The SDGs represent an historic opportunity to change the world for the better. The 17 goals are ambitious, but with commitment, hard work and cooperation, and the resources, knowledge and technology available in the world today, they are achievable.
The SDGs take the unfinished business of the Millennium Development Goals (MDGs) and expand them to include new challenges the world is facing: Affordable and clean energy, decent work, reducing inequality, sustainable cities, responsible consumption and action on climate change. The SDGs are a call to action for us all.
Much has been achieved under the MDGs. Globally, 43 million more children attend school and HIV infections have been reduced by 40 percent. In Malawi, child mortality has reduced by 72 percent since 1990. At the same time, only four out of eight MDGs will be achieved by Malawi by the end of this year. Much work remains to be done to make sure everyone has the opportunity to rise to their full potential.
The SDGs have a specific target on reducing inequality. This is relevant for all countries. In Malawi, it means reducing the growing gap between the rich and poor, ensuring that gifted students from all backgrounds have the opportunity to complete higher education, ensuring that quality health and education services are available for all, not just those who can afford to pay.
The adoption of the SDGs comes at a pivotal time for Malawi when the nation prepares for the next medium-term development strategy. The planning process will examine how global goals fit in Malawi’s dynamic context. The UN stands committed to support government in making these goals a strong focus for the future development strategy in order to increase impact and change in the lives of men and women, boys and girls at the local level.
The ambition to leave no one behind calls for urgent action as Malawi is faced with the worst hunger season in almost a decade. A timely relief response is imperative to save lives and livelihoods during the difficult six months ahead. The UN is working with development partners to support government and mobilise resources to deliver urgent food, nutrition, and agricultural assistance in a safe and dignified manner. Timely relief assistance is an essential part of resilience building and longer term preparedness.
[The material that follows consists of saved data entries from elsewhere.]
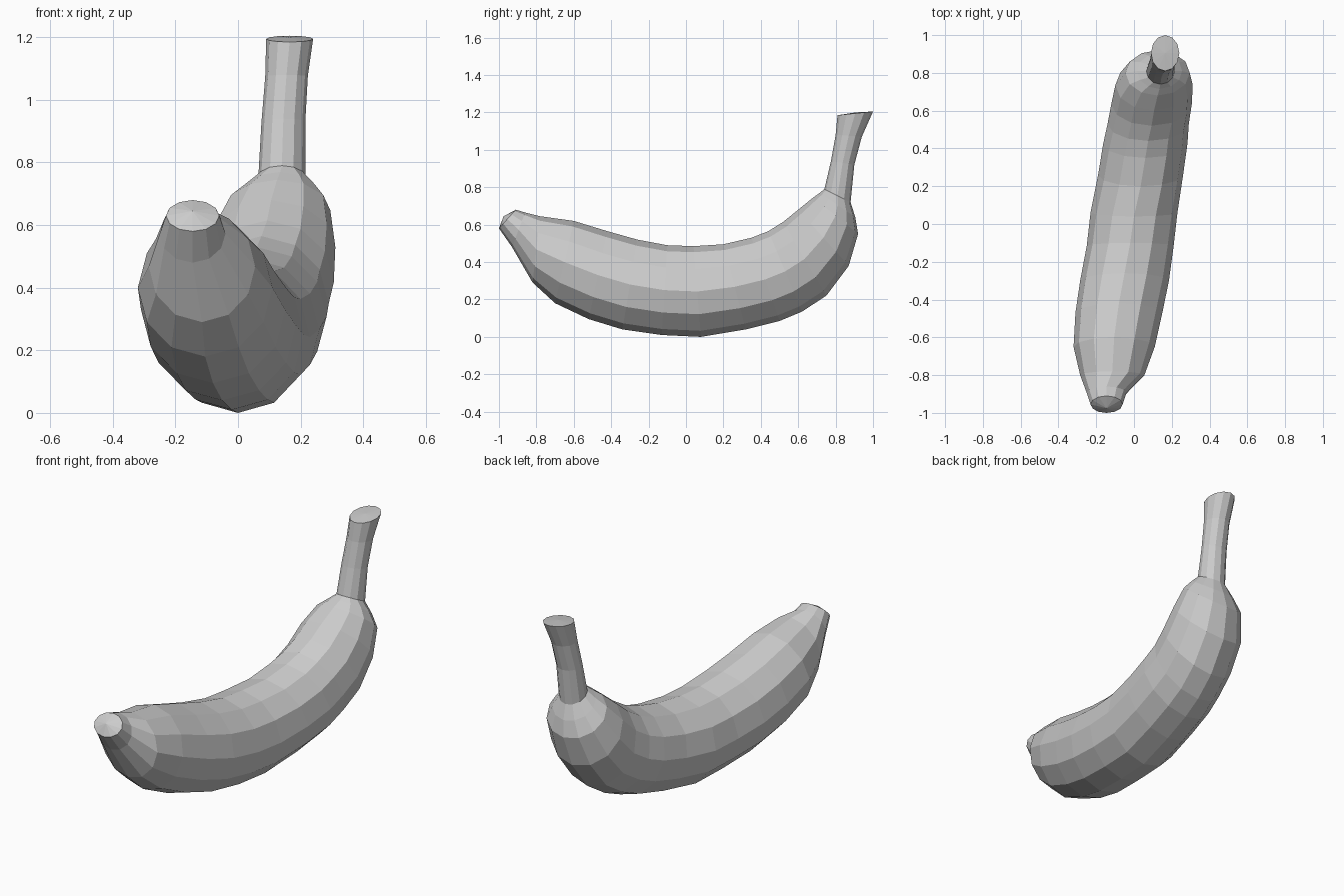
import bpy
import bmesh
from math import cos, sin, pi
from mathutils import Vector

SIDES = 12

# Cross-sections from blossom tip to stem:
# (outer y, outer z, inner y, inner z, centre x, half width)
FRUIT = [
    (-1.0, .58, -.91, .68, -.145, .085),
    (-.93, .48, -.86, .665, -.145, .105),
    (-.82, .29, -.78, .645, -.115, .17),
    (-.7, .18, -.6, .62, -.105, .215),
    (-.52, .095, -.42, .565, -.08, .23),
    (-.34, .04, -.26, .52, -.05, .235),
    (-.13, .01, -.1, .49, -.02, .23),
    (.08, 0, .04, .485, 0, .23),
    (.32, .04, .2, .495, .035, .225),
    (.5, .085, .35, .53, .06, .223),
    (.62, .135, .44, .565, .075, .215),
    (.75, .22, .52, .615, .093, .213),
    (.87, .38, .6, .68, .106, .205),
    (.92, .55, .68, .745, .125, .17),
    (.905, .64, .715, .77, .135, .12),
]
STEM = [
    (.88, .72, .74, .79, .14, .075),
    (.9, .92, .775, .94, .145, .07),
    (.94, 1.07, .8, 1.08, .155, .068),
    (1.0, 1.205, .81, 1.185, .165, .075),
]


def make_material(name, colour):
    """Flat colour shown both in the viewport and in a render."""
    mat = bpy.data.materials.new(name)
    mat.use_nodes = True
    mat.diffuse_color = colour
    shader = next(n for n in mat.node_tree.nodes if n.type == 'BSDF_PRINCIPLED')
    shader.inputs["Base Color"].default_value = colour
    shader.inputs["Roughness"].default_value = 0.7
    return mat


def add_ring(bm, section):
    """Elliptical ring spanning the outer and inner edge of the curve."""
    outer_y, outer_z, inner_y, inner_z, centre_x, half_width = section
    outer = Vector((centre_x, outer_y, outer_z))
    inner = Vector((centre_x, inner_y, inner_z))
    middle = (outer + inner) / 2
    across = Vector((half_width, 0, 0))
    upward = (inner - outer) / 2
    angles = [2 * pi * i / SIDES for i in range(SIDES)]
    return [bm.verts.new(middle + across * cos(a) + upward * sin(a)) for a in angles]


def loft(name, sections, material, start_dome=None, end_dome=None):
    """Skin the rings, closing an end with a shallow fan where a dome is given."""
    bm = bmesh.new()
    rings = [add_ring(bm, section) for section in sections]
    for first, second in zip(rings, rings[1:]):
        for i in range(SIDES):
            j = (i + 1) % SIDES
            bm.faces.new((first[i], first[j], second[j], second[i]))
    for ring, offset in ((rings[0], start_dome), (rings[-1], end_dome)):
        if offset is None:
            continue
        centre = sum((v.co for v in ring), Vector()) / SIDES
        peak = bm.verts.new(centre + Vector(offset))
        for i in range(SIDES):
            bm.faces.new((ring[i], ring[(i + 1) % SIDES], peak))
    bmesh.ops.recalc_face_normals(bm, faces=bm.faces)
    # Make sure open shells also face away from their middle
    volume = bm.calc_volume(signed=True)
    if volume < 0:
        bmesh.ops.reverse_faces(bm, faces=bm.faces)
    mesh = bpy.data.meshes.new(name)
    bm.to_mesh(mesh)
    bm.free()
    mesh.materials.append(material)
    obj = bpy.data.objects.new(name, mesh)
    bpy.context.collection.objects.link(obj)
    return obj


default_cube = bpy.data.objects.get("Cube")
if default_cube:
    bpy.data.objects.remove(default_cube, do_unlink=True)

peel = make_material("light grey peel", (.6, .6, .6, 1))

# Curved fruit body with its blunt tip, and the stem sharing the neck ring
loft("fruit_body", FRUIT + STEM[:1], peel, start_dome=(0, -.02, .015))
loft("stem", STEM, peel, end_dome=(0, 0, .005))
Without it, disasters will wipe out development gains, as was clear during the recent devastating floods. Without a timely relief response, there is a risk of loss of life, loss of assets as they are consumed or sold, children dropping out of school and the nutritional status of women and vulnerable groups’ deteriorating.
Against this backdrop, the UN is ready to not only respond to immediate needs when disasters strike, but also to support government in addressing chronic vulnerabilities in the country that leave many people on the brink of hunger, malnutrition and poverty year after year.
Leaving no one behind requires addressing chronic vulnerabilities in the country. A self-reliant Malawi will adapt to and mitigate climate change, decrease pressure on its natural resources including through managing population dynamics, and ensure that all have the opportunity to live up to their full potential as healthy and educated citizens.
Can the SDGs that Malawi decides as priority be achieved? Not by anyone alone. Goal 17 is about broad partnerships. Partnerships led by the government, that engage all citizens and partners, old and new, the private sector, academia, civil society, religious and traditional leaders as well as development partners. The SDGs are ambitious but achievable if we all work together to build the world we want and the world we deserve.